### Directions for this task
Locate every line below that contains the word "data" and copy it.

Source texts of formatted documents:
◇ ◇ ◇
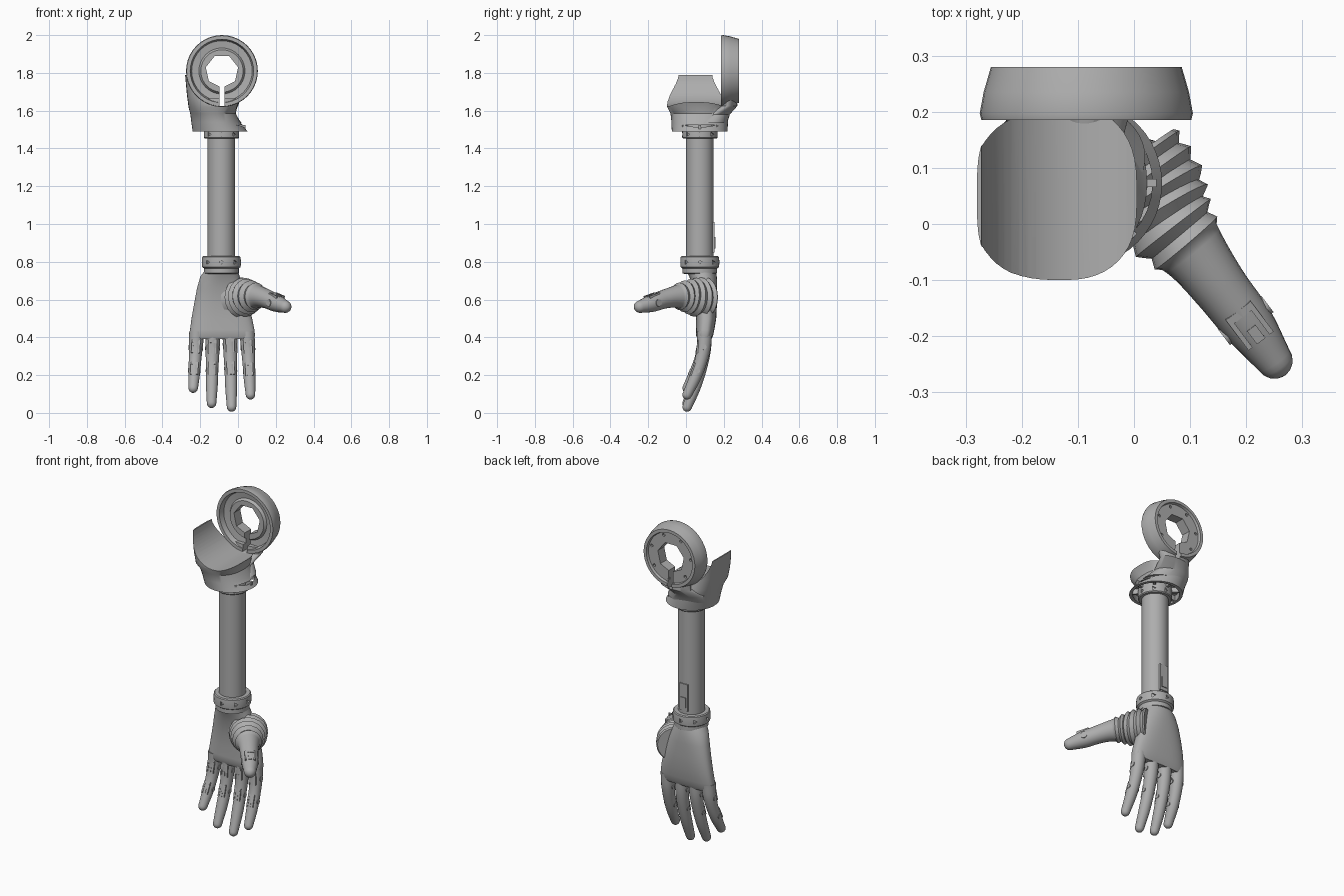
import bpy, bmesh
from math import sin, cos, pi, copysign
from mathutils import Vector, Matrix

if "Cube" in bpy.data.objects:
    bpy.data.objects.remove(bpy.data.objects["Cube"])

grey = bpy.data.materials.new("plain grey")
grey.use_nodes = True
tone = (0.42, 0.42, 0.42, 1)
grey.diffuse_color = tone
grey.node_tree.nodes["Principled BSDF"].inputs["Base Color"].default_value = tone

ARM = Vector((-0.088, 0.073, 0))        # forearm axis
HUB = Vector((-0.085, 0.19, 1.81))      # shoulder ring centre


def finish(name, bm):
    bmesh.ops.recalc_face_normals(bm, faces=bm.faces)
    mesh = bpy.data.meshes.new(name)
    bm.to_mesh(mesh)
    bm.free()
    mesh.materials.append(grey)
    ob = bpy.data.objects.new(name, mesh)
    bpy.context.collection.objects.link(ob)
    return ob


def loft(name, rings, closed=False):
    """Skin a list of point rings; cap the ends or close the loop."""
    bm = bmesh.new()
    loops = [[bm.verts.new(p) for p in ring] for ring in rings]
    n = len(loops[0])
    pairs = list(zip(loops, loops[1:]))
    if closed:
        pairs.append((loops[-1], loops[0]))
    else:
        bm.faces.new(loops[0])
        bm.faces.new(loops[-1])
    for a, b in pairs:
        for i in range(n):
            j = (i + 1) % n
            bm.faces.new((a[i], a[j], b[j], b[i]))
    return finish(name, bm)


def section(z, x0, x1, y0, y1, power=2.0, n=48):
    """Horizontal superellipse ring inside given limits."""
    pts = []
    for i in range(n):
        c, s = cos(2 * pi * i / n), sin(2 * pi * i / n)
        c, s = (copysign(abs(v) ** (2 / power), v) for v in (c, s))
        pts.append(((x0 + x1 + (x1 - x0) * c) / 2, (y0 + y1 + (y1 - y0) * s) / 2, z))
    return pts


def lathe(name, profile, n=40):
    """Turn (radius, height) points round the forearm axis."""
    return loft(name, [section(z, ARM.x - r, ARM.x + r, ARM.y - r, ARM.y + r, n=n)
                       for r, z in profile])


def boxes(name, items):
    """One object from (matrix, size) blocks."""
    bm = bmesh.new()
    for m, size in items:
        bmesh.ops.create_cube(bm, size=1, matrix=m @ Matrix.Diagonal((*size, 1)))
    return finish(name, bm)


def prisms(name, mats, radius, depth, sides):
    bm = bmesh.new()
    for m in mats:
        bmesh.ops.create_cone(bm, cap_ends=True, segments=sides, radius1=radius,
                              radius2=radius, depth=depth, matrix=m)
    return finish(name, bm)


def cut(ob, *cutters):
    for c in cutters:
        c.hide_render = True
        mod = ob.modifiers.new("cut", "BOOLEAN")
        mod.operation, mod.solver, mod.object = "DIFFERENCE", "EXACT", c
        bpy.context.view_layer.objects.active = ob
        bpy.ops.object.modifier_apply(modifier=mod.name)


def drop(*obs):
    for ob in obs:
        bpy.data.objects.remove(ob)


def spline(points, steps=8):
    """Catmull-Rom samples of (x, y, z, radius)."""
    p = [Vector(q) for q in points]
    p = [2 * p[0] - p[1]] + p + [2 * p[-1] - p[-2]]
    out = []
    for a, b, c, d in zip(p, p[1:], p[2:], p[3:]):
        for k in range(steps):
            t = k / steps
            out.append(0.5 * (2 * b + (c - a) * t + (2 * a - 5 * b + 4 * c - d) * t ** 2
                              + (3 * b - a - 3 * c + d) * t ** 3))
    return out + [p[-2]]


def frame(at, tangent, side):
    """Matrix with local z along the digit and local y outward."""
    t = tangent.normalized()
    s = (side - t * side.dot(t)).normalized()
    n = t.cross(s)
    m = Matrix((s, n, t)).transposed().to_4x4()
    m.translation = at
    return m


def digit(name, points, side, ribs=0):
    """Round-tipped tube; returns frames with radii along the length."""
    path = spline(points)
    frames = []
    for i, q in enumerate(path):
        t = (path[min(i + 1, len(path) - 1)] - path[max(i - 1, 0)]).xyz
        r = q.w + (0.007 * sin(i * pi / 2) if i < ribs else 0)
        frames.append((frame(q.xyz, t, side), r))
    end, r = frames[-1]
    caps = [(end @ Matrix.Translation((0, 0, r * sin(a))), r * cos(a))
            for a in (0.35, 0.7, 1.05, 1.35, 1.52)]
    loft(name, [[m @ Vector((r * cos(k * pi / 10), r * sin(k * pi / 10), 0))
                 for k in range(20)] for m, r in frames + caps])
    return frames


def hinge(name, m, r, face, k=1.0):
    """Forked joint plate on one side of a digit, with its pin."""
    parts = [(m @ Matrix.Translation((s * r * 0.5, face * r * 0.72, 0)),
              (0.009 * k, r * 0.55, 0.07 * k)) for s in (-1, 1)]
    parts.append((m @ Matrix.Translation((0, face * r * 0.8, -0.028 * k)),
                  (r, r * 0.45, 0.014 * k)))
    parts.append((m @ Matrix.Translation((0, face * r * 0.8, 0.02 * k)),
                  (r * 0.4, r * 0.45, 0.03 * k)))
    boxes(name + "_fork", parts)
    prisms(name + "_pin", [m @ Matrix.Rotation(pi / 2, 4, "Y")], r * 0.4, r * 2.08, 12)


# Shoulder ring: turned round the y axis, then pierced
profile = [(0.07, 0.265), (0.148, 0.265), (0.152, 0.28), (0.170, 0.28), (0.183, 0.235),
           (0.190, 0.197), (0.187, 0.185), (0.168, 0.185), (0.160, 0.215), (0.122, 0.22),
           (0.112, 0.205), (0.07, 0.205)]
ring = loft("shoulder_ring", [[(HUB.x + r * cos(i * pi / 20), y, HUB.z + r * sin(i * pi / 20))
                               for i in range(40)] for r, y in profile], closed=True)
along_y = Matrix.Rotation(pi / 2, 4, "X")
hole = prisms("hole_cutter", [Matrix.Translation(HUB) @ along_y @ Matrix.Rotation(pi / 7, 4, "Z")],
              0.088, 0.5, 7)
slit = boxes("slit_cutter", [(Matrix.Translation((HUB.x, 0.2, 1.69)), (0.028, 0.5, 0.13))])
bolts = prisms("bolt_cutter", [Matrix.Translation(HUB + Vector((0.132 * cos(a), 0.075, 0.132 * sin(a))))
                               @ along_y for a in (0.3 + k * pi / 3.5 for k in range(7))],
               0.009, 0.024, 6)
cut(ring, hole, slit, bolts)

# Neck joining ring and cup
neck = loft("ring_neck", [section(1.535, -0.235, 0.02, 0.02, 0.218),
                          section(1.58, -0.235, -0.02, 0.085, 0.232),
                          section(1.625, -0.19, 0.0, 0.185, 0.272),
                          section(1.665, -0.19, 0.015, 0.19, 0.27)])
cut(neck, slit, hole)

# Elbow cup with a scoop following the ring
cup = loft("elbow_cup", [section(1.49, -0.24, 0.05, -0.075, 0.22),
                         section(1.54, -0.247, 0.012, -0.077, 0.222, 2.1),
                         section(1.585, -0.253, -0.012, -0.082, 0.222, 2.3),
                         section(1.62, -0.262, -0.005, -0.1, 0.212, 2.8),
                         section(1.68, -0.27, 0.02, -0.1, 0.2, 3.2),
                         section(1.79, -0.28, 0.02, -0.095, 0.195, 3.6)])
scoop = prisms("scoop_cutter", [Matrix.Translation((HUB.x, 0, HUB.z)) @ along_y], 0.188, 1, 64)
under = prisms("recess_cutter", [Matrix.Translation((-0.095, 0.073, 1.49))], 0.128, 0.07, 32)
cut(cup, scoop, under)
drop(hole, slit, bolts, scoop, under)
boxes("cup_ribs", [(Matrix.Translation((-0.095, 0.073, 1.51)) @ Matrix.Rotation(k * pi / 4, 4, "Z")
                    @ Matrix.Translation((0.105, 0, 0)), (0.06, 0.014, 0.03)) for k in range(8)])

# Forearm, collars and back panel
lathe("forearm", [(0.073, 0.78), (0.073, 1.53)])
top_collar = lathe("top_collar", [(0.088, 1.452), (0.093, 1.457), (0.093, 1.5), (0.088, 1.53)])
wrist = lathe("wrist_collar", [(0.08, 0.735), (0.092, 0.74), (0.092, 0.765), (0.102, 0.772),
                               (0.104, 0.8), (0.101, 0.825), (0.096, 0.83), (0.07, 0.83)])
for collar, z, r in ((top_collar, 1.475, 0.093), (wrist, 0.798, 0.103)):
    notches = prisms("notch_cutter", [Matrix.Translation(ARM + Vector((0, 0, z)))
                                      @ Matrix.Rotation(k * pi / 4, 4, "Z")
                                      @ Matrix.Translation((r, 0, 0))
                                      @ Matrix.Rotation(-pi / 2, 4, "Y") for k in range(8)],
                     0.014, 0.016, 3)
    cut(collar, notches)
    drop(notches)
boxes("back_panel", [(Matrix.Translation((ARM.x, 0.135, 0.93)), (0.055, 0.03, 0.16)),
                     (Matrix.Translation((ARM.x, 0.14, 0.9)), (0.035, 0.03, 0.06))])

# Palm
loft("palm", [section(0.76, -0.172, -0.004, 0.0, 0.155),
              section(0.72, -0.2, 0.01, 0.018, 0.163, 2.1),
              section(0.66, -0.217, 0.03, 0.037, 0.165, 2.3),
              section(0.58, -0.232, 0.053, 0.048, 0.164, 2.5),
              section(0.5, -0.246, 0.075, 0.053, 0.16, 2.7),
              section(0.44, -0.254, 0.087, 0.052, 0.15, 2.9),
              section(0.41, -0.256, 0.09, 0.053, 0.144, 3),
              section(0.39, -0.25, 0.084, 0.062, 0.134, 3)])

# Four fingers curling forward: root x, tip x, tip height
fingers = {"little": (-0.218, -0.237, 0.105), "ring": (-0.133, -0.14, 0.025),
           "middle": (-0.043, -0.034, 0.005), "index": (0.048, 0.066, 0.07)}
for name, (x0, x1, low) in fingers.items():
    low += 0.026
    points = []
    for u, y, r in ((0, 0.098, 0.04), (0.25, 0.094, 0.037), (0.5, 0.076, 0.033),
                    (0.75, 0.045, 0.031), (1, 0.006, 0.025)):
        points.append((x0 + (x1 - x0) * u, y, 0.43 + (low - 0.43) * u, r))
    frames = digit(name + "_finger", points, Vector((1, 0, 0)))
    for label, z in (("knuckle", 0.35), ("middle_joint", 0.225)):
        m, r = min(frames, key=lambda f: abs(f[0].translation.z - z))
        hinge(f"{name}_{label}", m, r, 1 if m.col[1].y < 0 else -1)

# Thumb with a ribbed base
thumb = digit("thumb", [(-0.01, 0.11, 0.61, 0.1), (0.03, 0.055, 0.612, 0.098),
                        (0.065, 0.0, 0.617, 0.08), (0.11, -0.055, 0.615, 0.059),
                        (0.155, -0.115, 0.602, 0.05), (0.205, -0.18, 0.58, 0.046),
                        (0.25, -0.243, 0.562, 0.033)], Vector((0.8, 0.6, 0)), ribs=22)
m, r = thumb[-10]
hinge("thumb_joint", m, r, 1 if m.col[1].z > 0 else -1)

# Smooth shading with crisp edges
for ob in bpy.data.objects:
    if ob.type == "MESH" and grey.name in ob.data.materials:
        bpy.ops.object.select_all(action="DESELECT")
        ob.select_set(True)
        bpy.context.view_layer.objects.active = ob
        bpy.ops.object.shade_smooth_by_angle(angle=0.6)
◇ ◇ ◇
### Answer to this task
if "Cube" in bpy.data.objects:
    bpy.data.objects.remove(bpy.data.objects["Cube"])
grey = bpy.data.materials.new("plain grey")
    mesh = bpy.data.meshes.new(name)
    ob = bpy.data.objects.new(name, mesh)
        bpy.data.objects.remove(ob)
for ob in bpy.data.objects:
    if ob.type == "MESH" and grey.name in ob.data.materials:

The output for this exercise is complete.